“This is the first stage of the investigation. The CDE expects to request additional information,” the letter noted, adding that “the investigation will require significant coordination with CVUSD staff.”
The CDE did not respond to a request for comment.
Shaw complained that state bureaucrats were “tying up our staff, who have to go through thousands of emails. When our staff needs to be focusing on our children, they tie them up looking through emails.”
“This misuse of education wastes valuable time and resources for political optics rather than prioritizing students’ abilities to excel in real life — mastering reading, writing, math, science, and critical thinking,” Shaw reasoned. “The Department of Education urgently needs to reassess its priorities and allocate resources more efficiently. Valuable time and resources are being squandered, leaving our children persistently grappling with challenges in academic proficiency.”
Shaw acknowledged that investigations can play a legitimate role, but she said, in this case, “they’re fishing for something, and they can’t find anything, and they’re grasping at straws. We don’t do what we do out of hate.”

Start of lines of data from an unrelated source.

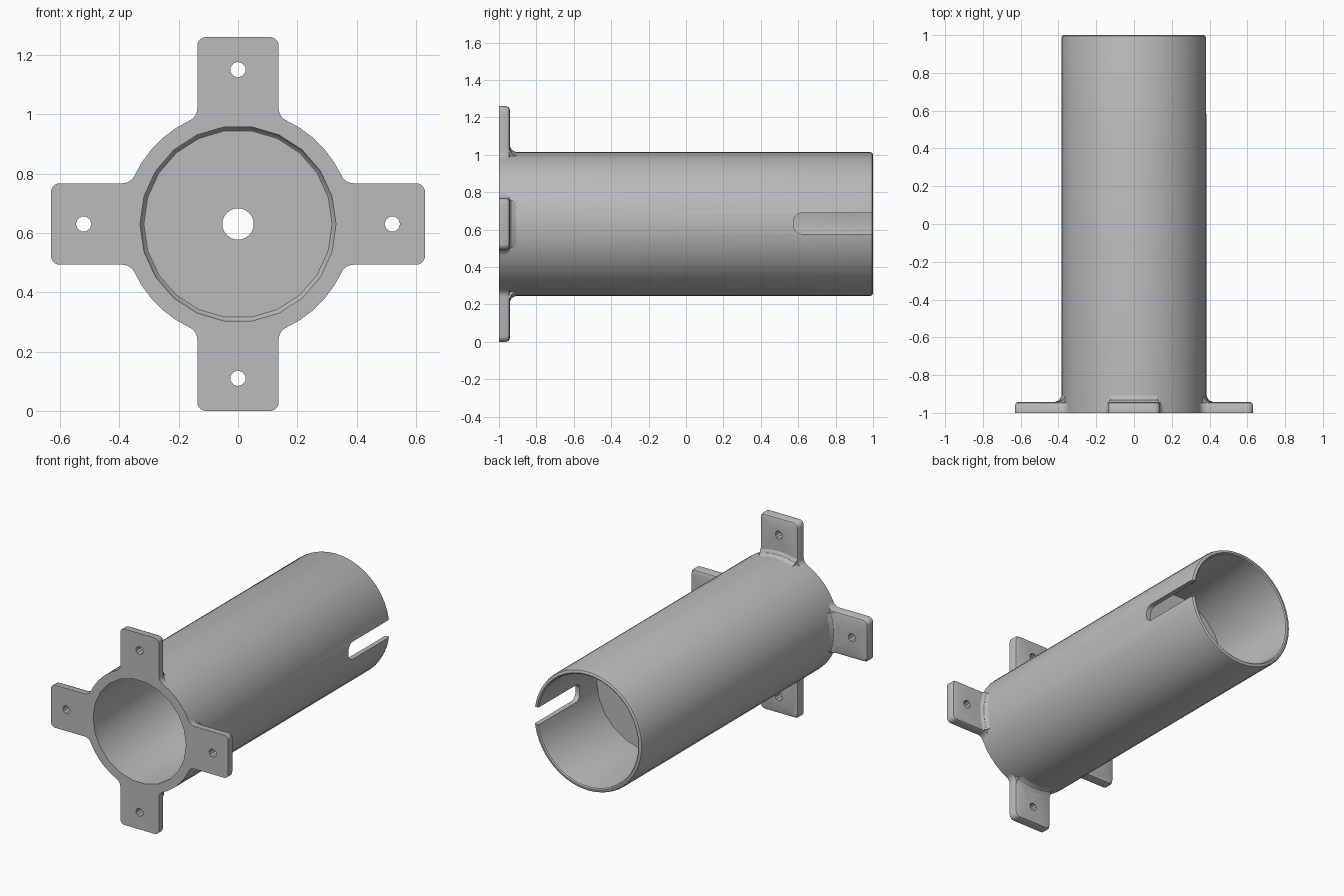
import bpy, bmesh, math
from mathutils import Matrix

if "Cube" in bpy.data.objects:
    bpy.data.objects.remove(bpy.data.objects["Cube"])

ZC = 0.63          # height of the tube axis
R = 0.385          # outer tube radius
SIDES = 44

grey = bpy.data.materials.new("plain grey")
grey.diffuse_color = (0.5, 0.5, 0.5, 1)
grey.use_nodes = True
grey.node_tree.nodes["Principled BSDF"].inputs["Base Color"].default_value = grey.diffuse_color


def make_object(name, bm):
    bmesh.ops.recalc_face_normals(bm, faces=bm.faces[:])
    mesh = bpy.data.meshes.new(name)
    bm.to_mesh(mesh)
    bm.free()
    obj = bpy.data.objects.new(name, mesh)
    bpy.context.collection.objects.link(obj)
    obj.data.materials.append(grey)
    return obj


def loft(bm, rings, closed=False):
    """Bridge matching closed rings of points; cap the ends unless closed."""
    rows = [[bm.verts.new(p) for p in ring] for ring in rings]
    n = len(rows[0])
    pairs = list(zip(rows, rows[1:])) + ([(rows[-1], rows[0])] if closed else [])
    for a, b in pairs:
        for i in range(n):
            j = (i + 1) % n
            bm.faces.new((a[i], a[j], b[j], b[i]))
    if not closed:
        bm.faces.new(rows[0])
        bm.faces.new(rows[-1])


def arc(cx, cy, r, a0, a1, steps):
    return [(cx + r * math.cos(a0 + (a1 - a0) * k / steps),
             cy + r * math.sin(a0 + (a1 - a0) * k / steps)) for k in range(steps + 1)]


def cut(obj, cutter):
    cutter.hide_render = True
    mod = obj.modifiers.new("cut", 'BOOLEAN')
    mod.operation, mod.solver, mod.object = 'DIFFERENCE', 'EXACT', cutter
    bpy.context.view_layer.objects.active = obj
    bpy.ops.object.modifier_apply(modifier=mod.name)
    bpy.data.objects.remove(cutter)


def smooth(obj):
    bpy.ops.object.select_all(action='DESELECT')
    obj.select_set(True)
    bpy.context.view_layer.objects.active = obj
    bpy.ops.object.shade_smooth_by_angle(angle=math.radians(35))


# Tube with inner partition: closed (radius, y) profile turned about the y axis
profile = [(0.33, -1), (R, -1), (R, 0.982), (0.381, 0.995), (0.373, 1), (0.364, 1),
           (0.357, 0.994), (0.355, 0.985), (0.355, 0.40), (0.053, 0.40),
           (0.053, 0.35), (0.317, 0.35), (0.325, 0.342), (0.33, 0.33)]
rings = []
for i in range(SIDES):
    a = 2 * math.pi * i / SIDES
    flat = math.cos(2 * math.pi / SIDES) if i % 2 else 1   # bore has half as many sides
    rings.append([(r * (flat if k == 0 or k > 7 else 1) * math.cos(a), y,
                   ZC + r * (flat if k == 0 or k > 7 else 1) * math.sin(a))
                  for k, (r, y) in enumerate(profile)])
bm = bmesh.new()
loft(bm, rings, closed=True)
tube = make_object("tube", bm)

# Slot with rounded inner end, open at the back, on the right side only
h, c, y0 = 0.056, 0.045, 0.575
outline = ([(1.1, -h)] + arc(y0 + c, -h + c, c, -math.pi / 2, -math.pi, 5)
           + arc(y0 + c, h - c, c, math.pi, math.pi / 2, 5) + [(1.1, h)])
bm = bmesh.new()
loft(bm, [[(x, y, ZC + 0.003 + z) for y, z in outline] for x in (0.2, 0.6)])
cut(tube, make_object("slot_cutter", bm))
smooth(tube)

# Mounting lugs
HALF, END, FIL, CORNER = 0.137, 0.63, 0.045, 0.03


def lug_outline(inset):
    """Lug seen along the axis: root fillets, rounded corners, curved inner end."""
    w, e = HALF - inset, END - inset
    vc = HALF + FIL
    uc = math.sqrt((R + FIL) ** 2 - vc ** 2)
    root = math.atan2(vc, uc)
    half = [(0.367 * math.cos(root * k / 4), 0.367 * math.sin(root * k / 4)) for k in range(5)]
    half += arc(uc, vc, FIL + inset, root - math.pi, -math.pi / 2, 5)
    half += arc(e - CORNER, w - CORNER, CORNER, math.pi / 2, 0, 5)
    return half + [(u, -v) for u, v in half[:0:-1]]


def build_lug(name, angle):
    turn = Matrix.Translation((0, 0, ZC)) @ Matrix.Rotation(angle, 4, 'Y')
    # plate with rounded back edge
    bm = bmesh.new()
    loft(bm, [[(u, y, v) for u, v in lug_outline(i)]
              for i, y in ((0, -1), (0, -0.96), (0.006, -0.947), (0.018, -0.942))])
    lug = make_object(name, bm)
    # screw hole
    bm = bmesh.new()
    hole = arc(0.52, 0, 0.026, 0, 2 * math.pi, 10)[:-1]
    loft(bm, [[(u, y, v) for u, v in hole] for y in (-1.1, -0.8)])
    cut(lug, make_object("hole_cutter", bm))
    lug.data.transform(turn)
    smooth(lug)
    # fillet where the plate meets the tube
    bm = bmesh.new()
    section = [(R - 0.015, -0.955), (R + 0.035, -0.945), (R + 0.03, -0.941),
               (R + 0.012, -0.933), (R + 0.003, -0.918), (R - 0.003, -0.9), (R - 0.015, -0.9)]
    span = math.radians(18.5)
    loft(bm, [[(r * math.cos(a), y, r * math.sin(a)) for r, y in section]
              for a in [span * (k / 4 - 1) for k in range(9)]])
    fillet = make_object(name + "_fillet", bm)
    fillet.data.transform(turn)
    smooth(fillet)


for k, side in enumerate(("right", "bottom", "left", "top")):
    build_lug(side + "_lug", k * math.pi / 2)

“Citizens in California don’t want the California Department of Education to persecute school districts,” Kilgannon said. “Parents and voters want excellent schools, safe schools, high achieving students. So, they want the CDE to support districts that are struggling due to lack of resources and ensure safety and opportunity for students in schools in high crime or high poverty areas.”
“This case is a prime example of the weaponization of government for progressive political ends,” Kilgannon added. “When the CDE is used to investigate a situation like this one, that doesn’t impact test scores or student achievement, the public can see that this is government weaponized for an authoritarian political agenda. Instead of helping the marginalized, CDE is playing favorites.”
“California deserves better,” insisted Kilgannon. “Chino Valley school administrators should not be burdened with document demands for a ‘the process is the punishment’-style investigation. Let the schools focus on the students, not politicized power-hungry state bureaucrats.”
Shaw agreed, “The Department of Education’s agenda has continued to be exposed — it has transformed into a political vehicle for advancing a leftist ideology.”
However, Shaw remained resolute in her determination to continue standing for parents. “Despite attempts to coerce submission, we remain steadfast in our pursuit of what is legal and, most importantly, moral,” she said. “Despite alleged harassment and discrimination from Tony Thurmond [and the] Department of Education, our commitment to doing what’s right for all students remains unyielding. We will not cave into what I call the political cartel and their relentless tactics.”
Joshua Arnold is a senior writer at The Washington Stand.